Fans of HBO's Game of Thrones adaptation aren't too happy with a recent review that calls them all "Dungeons & Dragons types."
The New York Times did a pretty decent job of angering people last year when it assigned Ginia Bellafante to review the first season of HBO's Game of Thrones adaptation. Bellafante, not otherwise known as a particularly controversial reviewer, accused the show of pandering to females by focusing on illicit sex intrigue, while claiming "that no woman alive would watch otherwise." You might think that after running such a dragon-waking statement, the New York Times would consider assigning a more fantasy-savvy writer to critique the series for season two. Spoiler Alert: they didn't.
The New York Times has replaced Bellafante with writer Neil Genzlinger for its Seven Kingdoms coverage, but still seems to have found yet another someone with almost no knowledge of the community or genre. Still, at least unlike his predecessor, Genzlinger has decided to focus on which sweepingly generalized group of people would be able to enjoy the show, as opposed to which sweepingly generalized group of people wouldn't. In this case, the "Dungeons & Dragons types."
"What Game of Thrones needs if it is to expand its fan base beyond Dungeons & Dragons types is what most of the United States didn't get this year: a hard winter," Genzlinger writes. "Life in this particular fantasy land consists of seasons of indeterminate length, and since the series began there have been references to an impending winter of fearsome power."
This isn't the first time a NYT writer has decided that the fantasy genre is shoehorned by the dice-driven RPG. In fact, even Bellafante previously described the show's entire look that way last year, writing that if you "are anyone [other than a fan of the Dungeons & Dragons aesthetic], you will hunger for HBO to get back to the business of languages for which we already have a dictionary."
Genzlinger then goes on to write that "if you look forward to Joffery's scenes, there's something wrong with you," and that "your brain doesn't have [enough] neurons" to remember the large cast, coming to the conclusion that "If decapitations and regular helpings of bare breasts and buttocks are all you require of your television, step right up."
While reviews are, by nature, the statement of opinion, perhaps it would still be in everyone's interest (The New York Times included) to find someone on staff with a wider vision of fantasy than "Anything with a sword in it is Dungeons & Dragons." I have many friends who dislike or, at the very least, feel apathetic toward HBO's adaptation, but at least they come to their opinions from a foundation of understanding the genre and the community that supports it. There is sign of improvement, though, as the Times seems to have advanced from "girls would hate GoT without all the sex" to "the only people who like this are D&D types," so, who knows?

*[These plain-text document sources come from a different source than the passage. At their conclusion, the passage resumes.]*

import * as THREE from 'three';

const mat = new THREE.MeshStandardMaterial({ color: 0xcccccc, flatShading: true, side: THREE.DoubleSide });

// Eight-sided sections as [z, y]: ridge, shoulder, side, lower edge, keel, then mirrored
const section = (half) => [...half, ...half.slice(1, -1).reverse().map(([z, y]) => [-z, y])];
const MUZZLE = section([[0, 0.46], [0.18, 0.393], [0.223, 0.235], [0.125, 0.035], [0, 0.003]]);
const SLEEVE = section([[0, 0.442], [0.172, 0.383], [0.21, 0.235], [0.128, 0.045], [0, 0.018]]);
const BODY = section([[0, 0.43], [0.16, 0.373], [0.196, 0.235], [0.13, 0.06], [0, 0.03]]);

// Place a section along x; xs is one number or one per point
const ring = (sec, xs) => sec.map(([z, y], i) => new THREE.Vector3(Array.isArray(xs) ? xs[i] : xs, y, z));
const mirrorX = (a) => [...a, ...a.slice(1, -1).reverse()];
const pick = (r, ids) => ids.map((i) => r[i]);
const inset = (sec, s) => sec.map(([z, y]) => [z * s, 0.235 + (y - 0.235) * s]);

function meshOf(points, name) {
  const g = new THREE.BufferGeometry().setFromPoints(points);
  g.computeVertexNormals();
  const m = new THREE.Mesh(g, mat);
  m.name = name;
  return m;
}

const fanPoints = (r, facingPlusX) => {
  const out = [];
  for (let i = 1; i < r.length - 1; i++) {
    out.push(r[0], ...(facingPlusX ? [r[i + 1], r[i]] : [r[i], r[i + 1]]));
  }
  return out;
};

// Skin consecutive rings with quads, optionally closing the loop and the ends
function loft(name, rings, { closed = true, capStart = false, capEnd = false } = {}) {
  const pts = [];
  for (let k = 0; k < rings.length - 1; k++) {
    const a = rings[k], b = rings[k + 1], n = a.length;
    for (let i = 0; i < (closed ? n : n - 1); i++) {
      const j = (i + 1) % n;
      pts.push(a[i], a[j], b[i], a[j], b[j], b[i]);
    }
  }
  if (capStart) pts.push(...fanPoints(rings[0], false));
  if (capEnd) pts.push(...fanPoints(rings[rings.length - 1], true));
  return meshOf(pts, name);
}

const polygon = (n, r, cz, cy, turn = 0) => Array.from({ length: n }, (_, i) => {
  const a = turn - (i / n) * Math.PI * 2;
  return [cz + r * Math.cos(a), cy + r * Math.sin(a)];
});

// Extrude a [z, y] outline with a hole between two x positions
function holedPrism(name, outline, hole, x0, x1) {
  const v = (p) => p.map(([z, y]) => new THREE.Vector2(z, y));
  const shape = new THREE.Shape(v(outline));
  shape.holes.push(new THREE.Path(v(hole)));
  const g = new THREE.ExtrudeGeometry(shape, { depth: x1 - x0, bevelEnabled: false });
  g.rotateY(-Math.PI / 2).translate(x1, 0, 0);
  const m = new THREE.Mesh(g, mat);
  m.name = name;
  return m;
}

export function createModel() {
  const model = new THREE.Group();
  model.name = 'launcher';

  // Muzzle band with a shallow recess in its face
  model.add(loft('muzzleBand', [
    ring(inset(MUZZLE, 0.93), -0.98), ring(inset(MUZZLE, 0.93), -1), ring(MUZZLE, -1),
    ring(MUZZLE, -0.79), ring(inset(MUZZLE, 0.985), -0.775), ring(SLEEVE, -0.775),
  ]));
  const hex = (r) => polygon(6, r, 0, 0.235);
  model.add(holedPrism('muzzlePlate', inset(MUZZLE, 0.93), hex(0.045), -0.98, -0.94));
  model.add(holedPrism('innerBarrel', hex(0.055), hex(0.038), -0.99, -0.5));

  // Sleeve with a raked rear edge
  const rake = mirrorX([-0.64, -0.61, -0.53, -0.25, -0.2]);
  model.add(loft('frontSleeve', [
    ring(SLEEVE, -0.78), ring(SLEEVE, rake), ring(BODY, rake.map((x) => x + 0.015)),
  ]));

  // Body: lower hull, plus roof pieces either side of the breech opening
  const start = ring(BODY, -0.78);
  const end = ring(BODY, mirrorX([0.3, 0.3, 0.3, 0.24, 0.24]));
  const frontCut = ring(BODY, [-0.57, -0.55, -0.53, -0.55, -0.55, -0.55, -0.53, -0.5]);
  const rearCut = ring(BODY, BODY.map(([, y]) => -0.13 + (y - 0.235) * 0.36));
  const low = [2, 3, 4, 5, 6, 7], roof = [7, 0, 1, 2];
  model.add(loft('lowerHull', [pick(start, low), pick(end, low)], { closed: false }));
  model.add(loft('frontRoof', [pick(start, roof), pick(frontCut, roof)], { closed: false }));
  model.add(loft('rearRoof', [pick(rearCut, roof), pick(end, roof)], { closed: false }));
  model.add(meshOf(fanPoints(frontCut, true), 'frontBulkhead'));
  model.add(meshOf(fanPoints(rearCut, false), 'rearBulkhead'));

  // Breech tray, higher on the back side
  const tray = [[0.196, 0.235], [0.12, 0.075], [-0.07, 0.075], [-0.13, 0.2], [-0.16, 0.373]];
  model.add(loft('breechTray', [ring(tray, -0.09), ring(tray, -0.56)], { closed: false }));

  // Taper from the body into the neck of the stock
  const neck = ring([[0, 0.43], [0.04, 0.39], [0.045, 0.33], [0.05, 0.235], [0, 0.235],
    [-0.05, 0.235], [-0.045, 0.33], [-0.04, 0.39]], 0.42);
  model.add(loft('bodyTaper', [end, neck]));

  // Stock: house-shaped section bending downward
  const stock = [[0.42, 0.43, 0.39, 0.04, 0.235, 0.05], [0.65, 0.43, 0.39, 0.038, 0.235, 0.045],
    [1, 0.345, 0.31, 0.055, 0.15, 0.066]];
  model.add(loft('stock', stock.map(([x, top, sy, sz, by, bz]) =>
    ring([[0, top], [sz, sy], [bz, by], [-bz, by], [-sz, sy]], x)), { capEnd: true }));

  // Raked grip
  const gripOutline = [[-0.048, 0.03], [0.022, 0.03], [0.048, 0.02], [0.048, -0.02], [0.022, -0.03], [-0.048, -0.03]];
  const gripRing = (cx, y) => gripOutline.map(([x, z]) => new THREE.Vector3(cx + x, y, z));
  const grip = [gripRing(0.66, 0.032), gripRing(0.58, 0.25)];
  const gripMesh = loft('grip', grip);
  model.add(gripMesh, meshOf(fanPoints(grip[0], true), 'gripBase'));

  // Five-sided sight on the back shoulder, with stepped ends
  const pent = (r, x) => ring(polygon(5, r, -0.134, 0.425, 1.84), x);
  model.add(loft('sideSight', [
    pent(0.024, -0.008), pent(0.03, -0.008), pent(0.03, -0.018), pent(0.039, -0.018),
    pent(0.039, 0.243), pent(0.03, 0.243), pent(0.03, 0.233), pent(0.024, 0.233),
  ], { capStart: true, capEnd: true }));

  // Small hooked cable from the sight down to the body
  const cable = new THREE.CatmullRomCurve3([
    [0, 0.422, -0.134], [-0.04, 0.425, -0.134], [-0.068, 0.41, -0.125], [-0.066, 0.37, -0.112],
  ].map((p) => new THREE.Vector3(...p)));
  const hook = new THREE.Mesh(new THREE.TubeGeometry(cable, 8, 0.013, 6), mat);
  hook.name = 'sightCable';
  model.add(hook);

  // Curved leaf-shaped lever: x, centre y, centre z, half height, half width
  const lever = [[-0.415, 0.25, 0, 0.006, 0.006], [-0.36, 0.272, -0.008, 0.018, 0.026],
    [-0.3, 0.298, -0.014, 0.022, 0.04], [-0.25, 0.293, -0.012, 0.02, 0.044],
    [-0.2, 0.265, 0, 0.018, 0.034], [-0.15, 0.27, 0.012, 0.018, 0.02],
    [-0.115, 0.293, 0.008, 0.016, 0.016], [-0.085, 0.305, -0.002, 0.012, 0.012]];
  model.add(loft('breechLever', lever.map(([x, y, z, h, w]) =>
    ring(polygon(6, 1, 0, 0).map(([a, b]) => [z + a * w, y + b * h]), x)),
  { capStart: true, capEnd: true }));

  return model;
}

Perhaps in the future we can look forward to a more even analysis.
Source: The Mary Sue